  1. While of course some of REH's 21 Conan stories are better than others, I find each and every one of them a pleasure to read and re-read.

  2. This is one of my favourites, how come people don't like it? Of course I first encountered it as a Marvel comic, it was great then, too.

    1. The most common criticism is that Conan is sidelined by other characters in his own story. Others complain about the pacing and specific content, in particular the various Biblical allusions made throughout (not just the crucifixion but Salome herself).

    2. I enjoy "A Witch Shall Be Born," especially the out-of-left-field letter from the Nemedian scholar which broadens the canvas. I know the other issue is the ending: It's very rushed. After being offstage so long, Conan dashes in with his troops to save the city from the standard issue monster.

    3. I'm also in the camp of considering this one of the best of the Conan stories.

  3. I need to revisit the comic book adaptation, which is where I first encountered the story. The comic I suspect is a great adaptation of a mediocre Conan story, as my memories of reading it (I had already seen the movie, so seeing a story centred around the crucifixion, combined with how well the comic version is told, with the cutaway to the letter after Conan's rescue from the cross, and the revelation of the Lovecraftian beast at the end) was that this was THE Conan epic (I was still unaware of Hour of the Dragon).

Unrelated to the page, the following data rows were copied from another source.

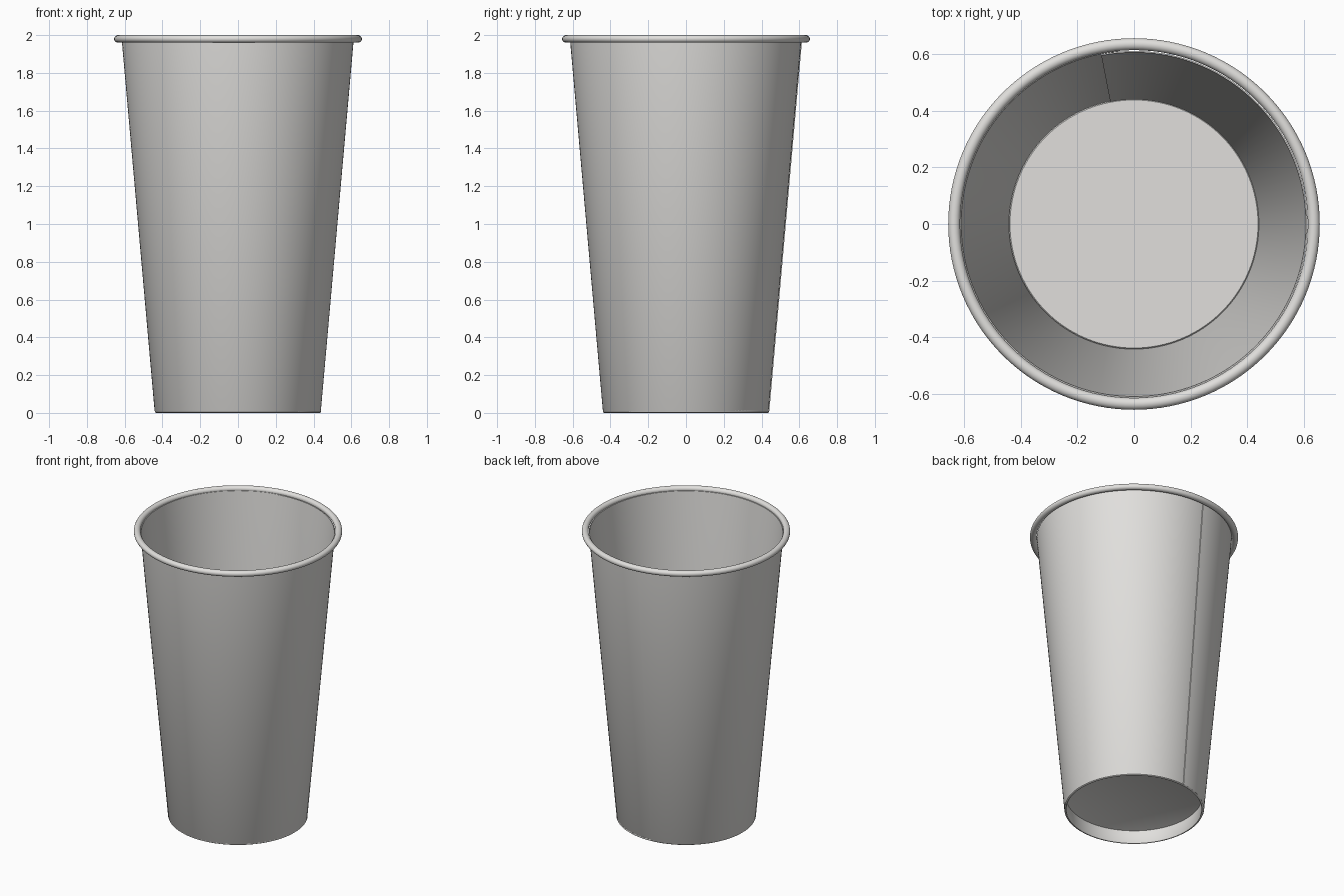
import bpy, bmesh, math

if "Cube" in bpy.data.objects:
    bpy.data.objects.remove(bpy.data.objects["Cube"])

paper = bpy.data.materials.new("warm_white_paper")
paper.diffuse_color = (0.75, 0.74, 0.72, 1)
paper.use_nodes = True
paper.node_tree.nodes["Principled BSDF"].inputs["Base Color"].default_value = paper.diffuse_color

SEAM_OUT = math.radians(95)    # edge of the sheet seen from outside
SEAM_IN = math.radians(101)    # edge of the sheet seen from inside
STEP = 0.006                   # radius lost at the overlap


def sweep(name, profile, start=0.0, angle=math.tau, shrink=0.0, steps=128):
    """Turn a closed (radius, z) profile about z; an overlapping turn spirals inward."""
    bm = bmesh.new()
    full = shrink == 0.0
    rings = []
    for i in range(steps if full else steps + 1):
        t = i / steps
        a = start + angle * t
        rings.append([bm.verts.new(((r - shrink * t) * math.cos(a),
                                    (r - shrink * t) * math.sin(a), z))
                      for r, z in profile])
    n = len(profile)
    for i in range(steps):
        a, b = rings[i], rings[(i + 1) % len(rings)]
        for j in range(n):
            k = (j + 1) % n
            bm.faces.new((a[j], b[j], b[k], a[k]))
    if not full:
        bm.faces.new(rings[0])
        bm.faces.new(rings[-1])
    bmesh.ops.recalc_face_normals(bm, faces=bm.faces)
    return finish(name, bm)


def finish(name, bm):
    mesh = bpy.data.meshes.new(name)
    bm.to_mesh(mesh)
    bm.free()
    mesh.materials.append(paper)
    obj = bpy.data.objects.new(name, mesh)
    bpy.context.collection.objects.link(obj)
    bpy.ops.object.select_all(action='DESELECT')
    obj.select_set(True)
    bpy.context.view_layer.objects.active = obj
    bpy.ops.object.shade_smooth_by_angle(angle=math.radians(40))
    return obj


# Tapered paper wall, wrapped with a small overlap at the back
wall = [(0.438, 0.003), (0.443, 0.010), (0.617, 1.975),
        (0.612, 1.975), (0.438, 0.012)]
sweep("cup_wall", wall, SEAM_OUT, math.tau + SEAM_IN - SEAM_OUT, STEP)

# Bottom hem: the wall folded up inside the base skirt
hem = [(0.439, 0.004), (0.434, 0.0), (0.428, 0.0), (0.425, 0.004),
       (0.429, 0.094), (0.433, 0.094), (0.431, 0.012), (0.438, 0.012)]
sweep("bottom_hem", hem)

# Recessed base disc with its turned-down skirt
bm = bmesh.new()
base = [(0.430, 0.092), (0.434, 0.090), (0.430, 0.010),
        (0.436, 0.010), (0.442, 0.096), (0.438, 0.100)]
rings = []
for r, z in base:
    rings.append([bm.verts.new((r * math.cos(math.tau * i / 128),
                                r * math.sin(math.tau * i / 128), z))
                  for i in range(128)])
for a, b in zip(rings, rings[1:]):
    for i in range(128):
        k = (i + 1) % 128
        bm.faces.new((a[i], a[k], b[k], b[i]))
bm.faces.new(rings[0])
bm.faces.new(rings[-1])
bmesh.ops.recalc_face_normals(bm, faces=bm.faces)
finish("base_disc", bm)

# Rolled rim
rim = [(0.635 + 0.021 * math.cos(math.tau * i / 20),
        1.980 + 0.020 * math.sin(math.tau * i / 20)) for i in range(20)]
sweep("rolled_rim", rim)
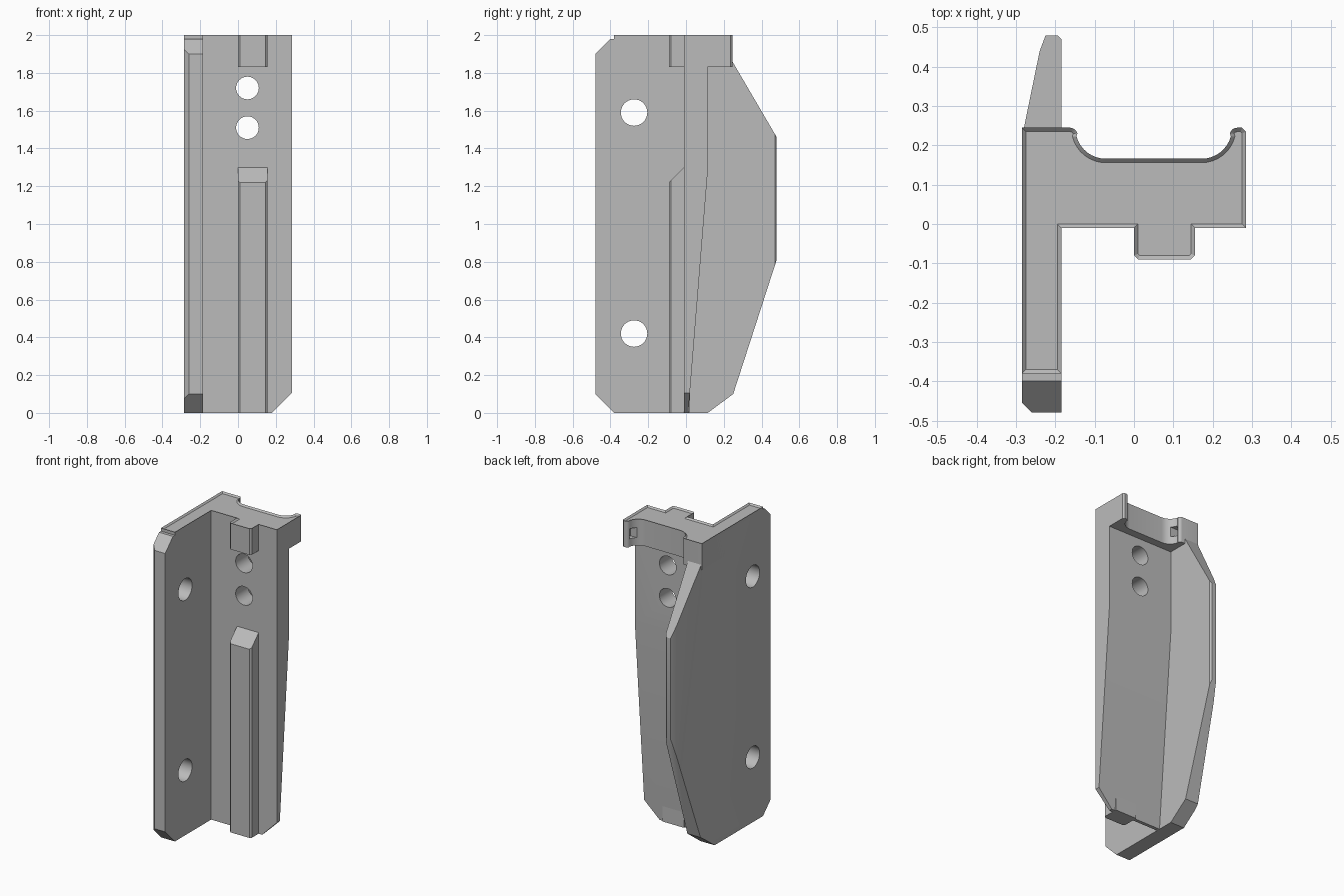
import bpy, bmesh, math
from mathutils import Vector, Matrix

cube = bpy.data.objects.get("Cube")
if cube:
    bpy.data.objects.remove(cube)

grey = bpy.data.materials.new("plain_grey")
grey.use_nodes = True
COLOUR = (0.5, 0.5, 0.5, 1)
grey.diffuse_color = COLOUR
grey.node_tree.nodes["Principled BSDF"].inputs["Base Color"].default_value = COLOUR


def prism(name, points, axis, lo, hi, planes=(), rim=0):
    """Extrude a closed profile along an axis, trim by planes, chamfer the top rim."""
    place = {"x": lambda a, b: (lo, a, b), "z": lambda a, b: (a, b, lo)}[axis]
    step = Vector((hi - lo, 0, 0)) if axis == "x" else Vector((0, 0, hi - lo))
    bm = bmesh.new()
    face = bm.faces.new([bm.verts.new(place(*p)) for p in points])
    out = bmesh.ops.extrude_face_region(bm, geom=[face])["geom"]
    bmesh.ops.translate(bm, vec=step, verts=[g for g in out if isinstance(g, bmesh.types.BMVert)])
    bmesh.ops.recalc_face_normals(bm, faces=bm.faces)
    for co, no in planes:
        geom = bm.verts[:] + bm.edges[:] + bm.faces[:]
        cut = bmesh.ops.bisect_plane(bm, geom=geom, plane_co=co, plane_no=no, clear_outer=True)
        edges = [g for g in cut["geom_cut"] if isinstance(g, bmesh.types.BMEdge)]
        bmesh.ops.holes_fill(bm, edges=edges)
    if rim:
        top = [f for f in bm.faces if f.normal.z > 0.9]
        ring = list(top[0].verts)
        bmesh.ops.inset_region(bm, faces=top, thickness=rim, use_even_offset=True)
        for v in ring:
            v.co.z -= rim
    bmesh.ops.recalc_face_normals(bm, faces=bm.faces)
    return finish(name, bm)


def finish(name, bm):
    mesh = bpy.data.meshes.new(name)
    bm.to_mesh(mesh)
    bm.free()
    mesh.materials.append(grey)
    obj = bpy.data.objects.new(name, mesh)
    bpy.context.collection.objects.link(obj)
    return obj


def carve(obj, cutter):
    mod = obj.modifiers.new("cut", "BOOLEAN")
    mod.operation, mod.solver, mod.object = "DIFFERENCE", "EXACT", cutter
    bpy.context.view_layer.objects.active = obj
    bpy.ops.object.modifier_apply(modifier=mod.name)
    bpy.data.objects.remove(cutter)


def drill(obj, centre, radius, axis):
    bm = bmesh.new()
    turn = Matrix.Rotation(math.pi / 2, 4, "Y" if axis == "x" else "X")
    bmesh.ops.create_cone(bm, cap_ends=True, segments=40, radius1=radius, radius2=radius,
                          depth=0.6, matrix=Matrix.Translation(centre) @ turn)
    carve(obj, finish("drill", bm))


def arc(cx, cy, r, start, end, n=8):
    angles = [math.radians(start + (end - start) * i / n) for i in range(n + 1)]
    return [(cx + r * math.cos(a), cy + r * math.sin(a)) for a in angles]


OUT, IN, SIDE, FRONT, BACK = -0.285, -0.185, 0.285, -0.01, 0.245

# Side plate with a tapered rear fin
outline = [(-0.38, 0), (0.115, 0), (0.25, 0.1), (0.48, 0.81), (0.48, 1.46),
           (0.24, 1.87), (0.235, 1.98), (-0.4, 1.98), (-0.48, 1.9), (-0.48, 0.1)]
plate = prism("side_plate", outline, "x", OUT, IN, planes=[
    ((OUT, -0.455, 0), (-1, -1, 0)),
    ((OUT, 0.22, 0), (-0.22, 0.045, 0)),
    ((-0.24, 0.44, 0), (-0.04, 0.015, 0)),
    ((IN, 0.47, 0), (1, 1, 0))])
for z in (0.42, 1.59):
    drill(plate, (-0.235, -0.275, z), 0.07, "x")

# Spine, thinning toward the bottom
spine = prism("spine", [(FRONT, 0), (0.012, 0), (0.115, 1.28), (0.115, 1.9), (FRONT, 1.9)],
              "x", -0.2, SIDE, planes=[((SIDE, 0, 0.105), (1, 0, -1))])
for z in (1.51, 1.72):
    drill(spine, (0.05, 0, z), 0.06, "y")

# Front rib with sloped top
RIB = [(0, 0.02), (0, -0.08), (0.01, -0.09), (0.145, -0.09), (0.155, -0.08), (0.155, 0.02)]
rib = prism("front_rib", RIB, "z", 0, 1.4, planes=[((0, FRONT, 1.3), (0, -1, 1))])

# Head with scooped back, two horns and a front lug
left = arc(0.172, 0.243, 0.077, -90, -15) + arc(0.263, 0.225, 0.02, 165, 90, 4)
right = [(0.05 * 2 - x, y) for x, y in reversed(left)]
shoulder = [(0.275, BACK), (SIDE, 0.235), (SIDE, FRONT)]
lug = [(0.155, FRONT), (0.155, -0.08), (0.145, -0.09), (0.01, -0.09), (0, -0.08), (0, FRONT)]
right = [p for p in right if p[0] > OUT]
profile = ([(OUT, BACK)] + right + left + shoulder + lug
           + [(IN, FRONT), (IN, -0.38), (OUT, -0.38)])
head = prism("head", profile, "z", 1.83, 2, rim=0.01)

# Pockets in the horn scoops
for lo, hi in ((0.2, 0.268), (-0.19, -0.1)):
    carve(head, prism("pocket", [(0.185, 1.88), (0.225, 1.88), (0.225, 1.945), (0.185, 1.945)],
                      "x", lo, hi))

for obj in (plate, spine, rib, head):
    bpy.ops.object.select_all(action="DESELECT")
    obj.select_set(True)
    bpy.context.view_layer.objects.active = obj
    bpy.ops.object.shade_smooth_by_angle(angle=math.radians(25))
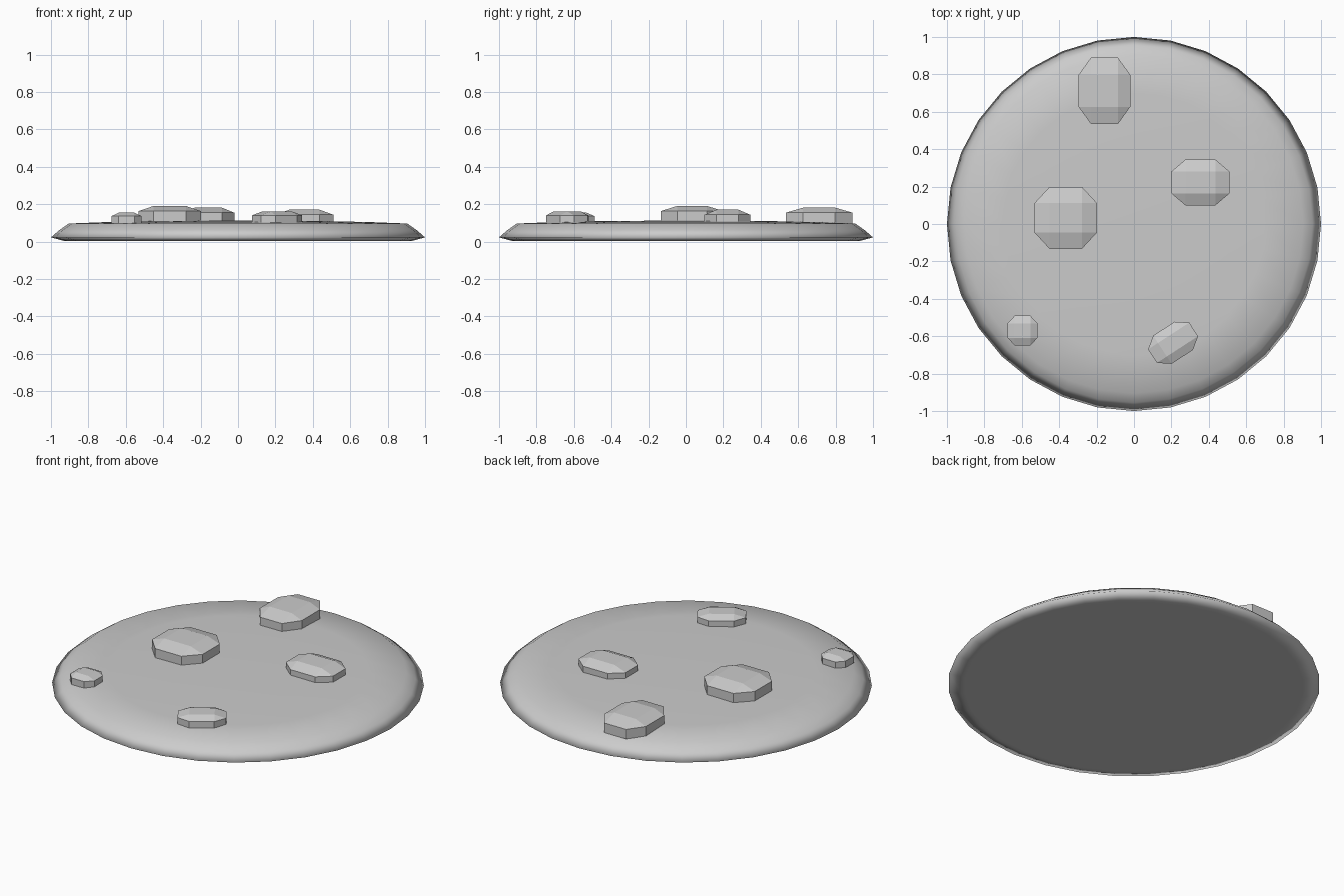
import bpy, bmesh
from math import sin, cos, tau, radians

if "Cube" in bpy.data.objects:
    bpy.data.objects.remove(bpy.data.objects["Cube"])


def finish(bm, name, smooth):
    bmesh.ops.recalc_face_normals(bm, faces=bm.faces[:])
    for f in bm.faces:
        f.smooth = smooth
    me = bpy.data.meshes.new(name)
    bm.to_mesh(me)
    bm.free()
    ob = bpy.data.objects.new(name, me)
    bpy.context.collection.objects.link(ob)
    return ob


# Round ground disc: lathed profile (radius, height), slightly domed top
def ground_disc(profile, segs=32):
    bm = bmesh.new()
    rings = [[bm.verts.new((r * cos(tau * i / segs), r * sin(tau * i / segs), z))
              for i in range(segs)] for r, z in profile]
    for a, b in zip(rings, rings[1:]):
        for i in range(segs):
            j = (i + 1) % segs
            bm.faces.new((a[i], a[j], b[j], b[i]))
    bm.faces.new(rings[0])
    tip = bm.verts.new((0, 0, 0.113))
    for i in range(segs):
        bm.faces.new((rings[-1][i], rings[-1][(i + 1) % segs], tip))
    finish(bm, "ground_disc", True)


ground_disc([(0.91, 0.004), (0.93, 0.004), (1.0, 0.023), (0.955, 0.062),
             (0.905, 0.097), (0.70, 0.105), (0.40, 0.111)])


# Flat stone: octagonal prism with a raised rectangular top
def stone(name, x, y, hx, hy, top, angle=0, base=0.098, drop=0.027, fx=0.52, fy=0.48):
    bm = bmesh.new()
    octagon = [(1, -fy), (1, fy), (fx, 1), (-fx, 1), (-1, fy), (-1, -fy), (-fx, -1), (fx, -1)]
    inner = [(fx, -fy), (fx, fy), (-fx, fy), (-fx, -fy)]

    def ring(points, z):
        return [bm.verts.new((px * hx, py * hy, z)) for px, py in points]

    low, mid, cap = ring(octagon, base), ring(octagon, top - drop), ring(inner, top)
    bm.faces.new(low)
    bm.faces.new(cap)
    for i in range(8):
        j = (i + 1) % 8
        bm.faces.new((low[i], low[j], mid[j], mid[i]))
    for k in range(4):
        a, b, c = mid[2 * k], mid[2 * k + 1], mid[(2 * k + 2) % 8]
        bm.faces.new((a, b, cap[(k + 1) % 4], cap[k]))   # sloped side
        bm.faces.new((b, c, cap[(k + 1) % 4]))           # corner
    ob = finish(bm, name, False)
    ob.location = (x, y, 0)
    ob.rotation_euler.z = radians(angle)


stone("stone_large", -0.365, 0.033, 0.166, 0.166, 0.191)
stone("stone_back", -0.158, 0.712, 0.138, 0.178, 0.182)
stone("stone_right", 0.355, 0.222, 0.155, 0.122, 0.171)
stone("stone_small", -0.596, -0.57, 0.08, 0.08, 0.155, drop=0.018)
stone("stone_front", 0.209, -0.635, 0.131, 0.09, 0.161, angle=33, drop=0.02)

    A good recent review of that comics adaptation is available here: